This is analogous to how currently-approved Alzheimer’s disease drugs are designed. By adjusting the levels of chemical messengers used by neurons to communicate with one another, the drugs are intended to overcome some of the symptoms caused by Alzheimer’s disease. Unfortunately, they do so without ever addressing the underlying causes of the disease.
Recently, the BrightFocus Foundation awarded an Alzheimer’s Disease Research Fellowship to Soong Ho Kim, PhD, at Mount Sinai Hospital in New York City, to study whether a new drug could directly attack symptoms of the disease, but also work to address the disease process.
A new study in Molecular Psychiatry now provides evidence that this line of research may be progressing. Lead author Kim, working with colleagues at Mount Sinai and the University of California, showed that the experimental drug did exactly that when given to mice: improved symptoms and affected the disease process.
Using mice engineered to show symptoms similar to Alzheimer’s disease, researchers demonstrated that mice receiving the drug performed better than untreated animals in tests that measured learning and anxiety. When examined for soluble beta amyloid, the same animals showed reductions in levels of the protein.
Beta amyloid is a hallmark of Alzheimer’s disease, and is believed to be directly tied to damage of neurons. Seeing its reduction suggested that the new drug may be acting directly to reduce or repair damage caused by Alzheimer’s disease.
How the drug is working is not completely understood, but data presented in the same studies suggested that one of the drug’s benefits may be to help maintain the brain’s ability to replace lost neurons. This positions the new drug as a possible candidate for both therapeutic and preventative applications towards Alzheimer’s disease.
Alzheimer’s disease patients are often prescribed several drugs and may have other conditions for which they are being treated. Each of these drugs possess their own side effects and may interact with other drugs. This new class of drugs offers the exciting possibility of minimizing these concerns, while addressing a host of biological goals, all with a single drug.
“Alzheimer's patients suffer from memory problems and anxiety/depression,” noted Dr. Kim. “The drug has a potential to not only alleviate those symptoms but repair damaged brain by stimulating the generation of new brain cells and reducing the levels of the toxic substance called beta amyloid.”
BrightFocus spokesperson and Vice President of Scientific Affairs, Dr. Guy Eakin, said, “This project may well have been considered a long shot in a funding environment where even very conservative goals are left unfunded.
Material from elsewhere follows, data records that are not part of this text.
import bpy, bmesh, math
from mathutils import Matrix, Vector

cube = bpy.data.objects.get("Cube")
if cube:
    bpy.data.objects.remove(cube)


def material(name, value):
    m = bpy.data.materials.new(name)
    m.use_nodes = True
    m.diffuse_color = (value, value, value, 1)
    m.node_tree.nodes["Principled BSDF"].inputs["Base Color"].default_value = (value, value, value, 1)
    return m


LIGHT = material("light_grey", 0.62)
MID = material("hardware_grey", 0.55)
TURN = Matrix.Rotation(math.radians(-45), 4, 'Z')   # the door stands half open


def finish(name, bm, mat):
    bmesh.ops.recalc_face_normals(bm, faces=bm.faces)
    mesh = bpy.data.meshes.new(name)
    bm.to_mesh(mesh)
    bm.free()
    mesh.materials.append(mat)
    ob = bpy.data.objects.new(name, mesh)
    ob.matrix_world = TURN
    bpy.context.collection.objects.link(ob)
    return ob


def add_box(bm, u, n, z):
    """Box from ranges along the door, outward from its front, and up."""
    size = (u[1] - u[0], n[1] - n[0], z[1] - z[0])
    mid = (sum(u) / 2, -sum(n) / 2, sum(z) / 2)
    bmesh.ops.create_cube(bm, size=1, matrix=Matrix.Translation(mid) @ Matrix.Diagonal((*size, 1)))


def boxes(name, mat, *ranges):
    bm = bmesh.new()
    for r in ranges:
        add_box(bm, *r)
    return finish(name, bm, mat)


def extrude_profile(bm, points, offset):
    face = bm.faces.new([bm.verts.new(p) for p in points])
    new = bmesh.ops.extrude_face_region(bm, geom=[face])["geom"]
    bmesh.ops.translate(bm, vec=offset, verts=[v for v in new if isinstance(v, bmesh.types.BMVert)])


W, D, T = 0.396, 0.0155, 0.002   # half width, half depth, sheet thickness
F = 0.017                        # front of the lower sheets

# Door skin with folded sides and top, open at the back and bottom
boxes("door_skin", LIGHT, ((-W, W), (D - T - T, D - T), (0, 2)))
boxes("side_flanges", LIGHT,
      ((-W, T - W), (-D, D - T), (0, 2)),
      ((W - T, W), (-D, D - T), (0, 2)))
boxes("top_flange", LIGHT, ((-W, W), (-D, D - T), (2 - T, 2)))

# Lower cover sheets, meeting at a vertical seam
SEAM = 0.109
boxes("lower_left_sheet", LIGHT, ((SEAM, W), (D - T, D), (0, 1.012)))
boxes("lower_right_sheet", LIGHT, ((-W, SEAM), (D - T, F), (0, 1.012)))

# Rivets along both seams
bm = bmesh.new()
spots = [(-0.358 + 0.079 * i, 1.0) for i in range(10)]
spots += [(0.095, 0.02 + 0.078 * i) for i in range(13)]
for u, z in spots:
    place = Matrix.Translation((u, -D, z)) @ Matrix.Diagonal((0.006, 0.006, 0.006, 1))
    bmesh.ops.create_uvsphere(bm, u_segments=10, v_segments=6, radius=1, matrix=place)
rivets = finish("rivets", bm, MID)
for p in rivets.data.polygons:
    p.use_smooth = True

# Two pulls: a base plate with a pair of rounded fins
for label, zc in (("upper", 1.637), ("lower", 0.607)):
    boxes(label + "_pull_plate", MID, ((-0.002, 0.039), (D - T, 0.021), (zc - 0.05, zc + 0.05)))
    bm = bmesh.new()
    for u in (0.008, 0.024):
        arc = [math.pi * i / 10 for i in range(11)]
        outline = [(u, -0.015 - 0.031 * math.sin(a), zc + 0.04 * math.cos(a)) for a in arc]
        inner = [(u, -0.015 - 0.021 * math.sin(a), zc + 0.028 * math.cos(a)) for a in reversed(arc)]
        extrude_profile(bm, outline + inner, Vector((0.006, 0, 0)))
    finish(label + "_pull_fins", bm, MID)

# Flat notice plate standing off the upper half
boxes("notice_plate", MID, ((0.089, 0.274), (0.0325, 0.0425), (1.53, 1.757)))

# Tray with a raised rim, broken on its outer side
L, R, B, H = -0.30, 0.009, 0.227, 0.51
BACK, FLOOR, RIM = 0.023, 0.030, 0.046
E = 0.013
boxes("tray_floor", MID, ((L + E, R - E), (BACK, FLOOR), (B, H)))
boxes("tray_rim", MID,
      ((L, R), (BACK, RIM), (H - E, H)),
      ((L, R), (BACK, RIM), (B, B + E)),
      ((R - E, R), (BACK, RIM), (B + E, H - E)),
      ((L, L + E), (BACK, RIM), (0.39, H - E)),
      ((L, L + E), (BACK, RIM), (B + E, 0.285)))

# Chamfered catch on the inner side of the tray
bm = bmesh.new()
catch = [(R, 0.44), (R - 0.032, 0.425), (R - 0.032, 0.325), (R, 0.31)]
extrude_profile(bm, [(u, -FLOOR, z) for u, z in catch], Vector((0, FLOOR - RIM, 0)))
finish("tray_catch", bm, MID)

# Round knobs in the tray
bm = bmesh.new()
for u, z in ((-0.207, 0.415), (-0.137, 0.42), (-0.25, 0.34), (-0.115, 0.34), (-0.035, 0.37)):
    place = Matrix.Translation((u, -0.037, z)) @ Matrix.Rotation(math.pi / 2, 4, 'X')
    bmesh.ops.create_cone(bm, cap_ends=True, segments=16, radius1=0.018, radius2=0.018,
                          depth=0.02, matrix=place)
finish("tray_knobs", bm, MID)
We are very proud to have identified this team and project as capable leaders with their sights on lofty goals. The team is in a strong position to gather the resources they need to see this move to human clinical trials.”
Neurons are the core components of the brain and spinal cord of the central nervous system (CNS) that process and transmit information.
Amyloid is a general term for protein fragments that the body produces normally. Beta amyloid is a protein fragment snipped from an amyloid precursor protein (APP). In a healthy brain, these protein fragments are broken down and eliminated. In Alzheimer's disease, the fragments accumulate to form hard, insoluble plaques.